What is being asked:
Starting with the line that contains "# Screw holes, the", copy every remaining line of the data below exactly, the last one included.

═══ Material shown ═══

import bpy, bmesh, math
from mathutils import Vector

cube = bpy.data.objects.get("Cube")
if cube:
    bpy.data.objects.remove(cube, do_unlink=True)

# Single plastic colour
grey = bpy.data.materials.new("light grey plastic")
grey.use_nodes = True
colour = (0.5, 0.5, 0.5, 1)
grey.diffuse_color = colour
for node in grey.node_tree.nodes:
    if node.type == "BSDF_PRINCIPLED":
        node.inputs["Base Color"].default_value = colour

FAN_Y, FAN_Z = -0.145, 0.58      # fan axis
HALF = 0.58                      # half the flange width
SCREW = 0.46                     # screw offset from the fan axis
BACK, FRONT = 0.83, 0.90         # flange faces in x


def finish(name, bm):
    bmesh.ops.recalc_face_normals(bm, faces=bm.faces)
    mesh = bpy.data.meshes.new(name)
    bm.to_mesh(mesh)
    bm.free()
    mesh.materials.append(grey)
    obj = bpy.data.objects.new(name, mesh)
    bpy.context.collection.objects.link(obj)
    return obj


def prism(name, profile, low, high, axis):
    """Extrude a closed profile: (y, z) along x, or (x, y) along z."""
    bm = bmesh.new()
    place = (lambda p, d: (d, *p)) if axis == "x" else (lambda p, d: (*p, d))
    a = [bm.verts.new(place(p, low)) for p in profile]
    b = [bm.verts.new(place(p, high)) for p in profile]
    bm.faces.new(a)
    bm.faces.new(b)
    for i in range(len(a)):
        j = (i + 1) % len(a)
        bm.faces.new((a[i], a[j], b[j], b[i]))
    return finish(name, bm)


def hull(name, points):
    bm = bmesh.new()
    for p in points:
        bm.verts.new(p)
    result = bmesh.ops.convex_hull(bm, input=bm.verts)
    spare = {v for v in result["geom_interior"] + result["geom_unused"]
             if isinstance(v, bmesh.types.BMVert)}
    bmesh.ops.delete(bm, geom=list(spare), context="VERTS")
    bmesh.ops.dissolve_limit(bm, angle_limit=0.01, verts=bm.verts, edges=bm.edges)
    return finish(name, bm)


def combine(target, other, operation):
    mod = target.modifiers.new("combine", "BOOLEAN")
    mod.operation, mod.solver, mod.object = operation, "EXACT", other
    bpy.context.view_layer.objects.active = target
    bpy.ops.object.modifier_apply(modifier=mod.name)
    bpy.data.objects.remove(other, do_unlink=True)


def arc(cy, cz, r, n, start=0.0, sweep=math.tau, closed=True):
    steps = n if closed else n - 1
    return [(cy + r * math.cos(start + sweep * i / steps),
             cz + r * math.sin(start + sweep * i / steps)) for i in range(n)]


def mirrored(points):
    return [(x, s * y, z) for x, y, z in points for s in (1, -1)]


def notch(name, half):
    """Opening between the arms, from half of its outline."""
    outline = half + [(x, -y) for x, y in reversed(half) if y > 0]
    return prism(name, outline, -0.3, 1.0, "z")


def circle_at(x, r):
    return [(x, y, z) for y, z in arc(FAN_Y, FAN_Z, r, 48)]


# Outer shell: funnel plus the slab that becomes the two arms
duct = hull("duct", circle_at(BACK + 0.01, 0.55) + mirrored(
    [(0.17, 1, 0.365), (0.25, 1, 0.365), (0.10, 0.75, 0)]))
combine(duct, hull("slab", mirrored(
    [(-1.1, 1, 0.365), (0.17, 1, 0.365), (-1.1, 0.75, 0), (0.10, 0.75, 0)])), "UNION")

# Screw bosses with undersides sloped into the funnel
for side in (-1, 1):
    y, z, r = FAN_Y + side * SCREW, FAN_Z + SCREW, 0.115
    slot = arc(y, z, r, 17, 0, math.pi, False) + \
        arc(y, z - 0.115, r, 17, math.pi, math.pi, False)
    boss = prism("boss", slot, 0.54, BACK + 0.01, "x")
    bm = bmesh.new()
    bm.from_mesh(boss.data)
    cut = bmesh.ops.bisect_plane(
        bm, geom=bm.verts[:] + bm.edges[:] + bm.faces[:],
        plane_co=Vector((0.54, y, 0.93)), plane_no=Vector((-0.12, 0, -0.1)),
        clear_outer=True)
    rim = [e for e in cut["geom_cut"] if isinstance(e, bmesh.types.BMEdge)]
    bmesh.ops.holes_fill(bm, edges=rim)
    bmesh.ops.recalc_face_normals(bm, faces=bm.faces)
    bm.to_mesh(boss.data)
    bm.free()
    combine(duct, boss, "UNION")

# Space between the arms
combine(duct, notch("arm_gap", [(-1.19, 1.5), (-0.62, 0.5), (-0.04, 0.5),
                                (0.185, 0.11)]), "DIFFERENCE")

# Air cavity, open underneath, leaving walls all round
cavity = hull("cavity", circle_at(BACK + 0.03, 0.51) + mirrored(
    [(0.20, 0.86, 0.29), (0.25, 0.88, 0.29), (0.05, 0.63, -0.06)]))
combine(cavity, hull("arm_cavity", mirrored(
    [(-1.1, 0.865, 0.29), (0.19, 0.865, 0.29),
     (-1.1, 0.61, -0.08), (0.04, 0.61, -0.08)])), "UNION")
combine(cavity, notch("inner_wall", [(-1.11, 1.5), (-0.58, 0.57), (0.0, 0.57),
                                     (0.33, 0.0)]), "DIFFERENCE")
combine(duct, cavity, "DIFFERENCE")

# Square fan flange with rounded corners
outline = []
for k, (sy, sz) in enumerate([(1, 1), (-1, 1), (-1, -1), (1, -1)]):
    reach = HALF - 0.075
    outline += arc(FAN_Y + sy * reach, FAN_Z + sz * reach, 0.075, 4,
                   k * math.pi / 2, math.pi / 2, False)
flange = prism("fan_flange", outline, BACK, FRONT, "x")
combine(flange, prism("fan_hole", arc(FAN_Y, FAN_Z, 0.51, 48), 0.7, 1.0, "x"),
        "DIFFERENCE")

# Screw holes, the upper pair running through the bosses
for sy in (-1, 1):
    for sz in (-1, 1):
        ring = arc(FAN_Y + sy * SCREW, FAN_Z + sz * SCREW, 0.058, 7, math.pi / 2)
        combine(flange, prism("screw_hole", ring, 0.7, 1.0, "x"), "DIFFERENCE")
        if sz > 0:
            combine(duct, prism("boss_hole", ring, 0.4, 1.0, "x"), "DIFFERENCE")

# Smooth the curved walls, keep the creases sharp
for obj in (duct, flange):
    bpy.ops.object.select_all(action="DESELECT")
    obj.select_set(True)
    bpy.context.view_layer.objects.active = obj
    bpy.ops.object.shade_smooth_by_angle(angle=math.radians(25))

═══

Task answer:
# Screw holes, the upper pair running through the bosses
for sy in (-1, 1):
    for sz in (-1, 1):
        ring = arc(FAN_Y + sy * SCREW, FAN_Z + sz * SCREW, 0.058, 7, math.pi / 2)
        combine(flange, prism("screw_hole", ring, 0.7, 1.0, "x"), "DIFFERENCE")
        if sz > 0:
            combine(duct, prism("boss_hole", ring, 0.4, 1.0, "x"), "DIFFERENCE")

# Smooth the curved walls, keep the creases sharp
for obj in (duct, flange):
    bpy.ops.object.select_all(action="DESELECT")
    obj.select_set(True)
    bpy.context.view_layer.objects.active = obj
    bpy.ops.object.shade_smooth_by_angle(angle=math.radians(25))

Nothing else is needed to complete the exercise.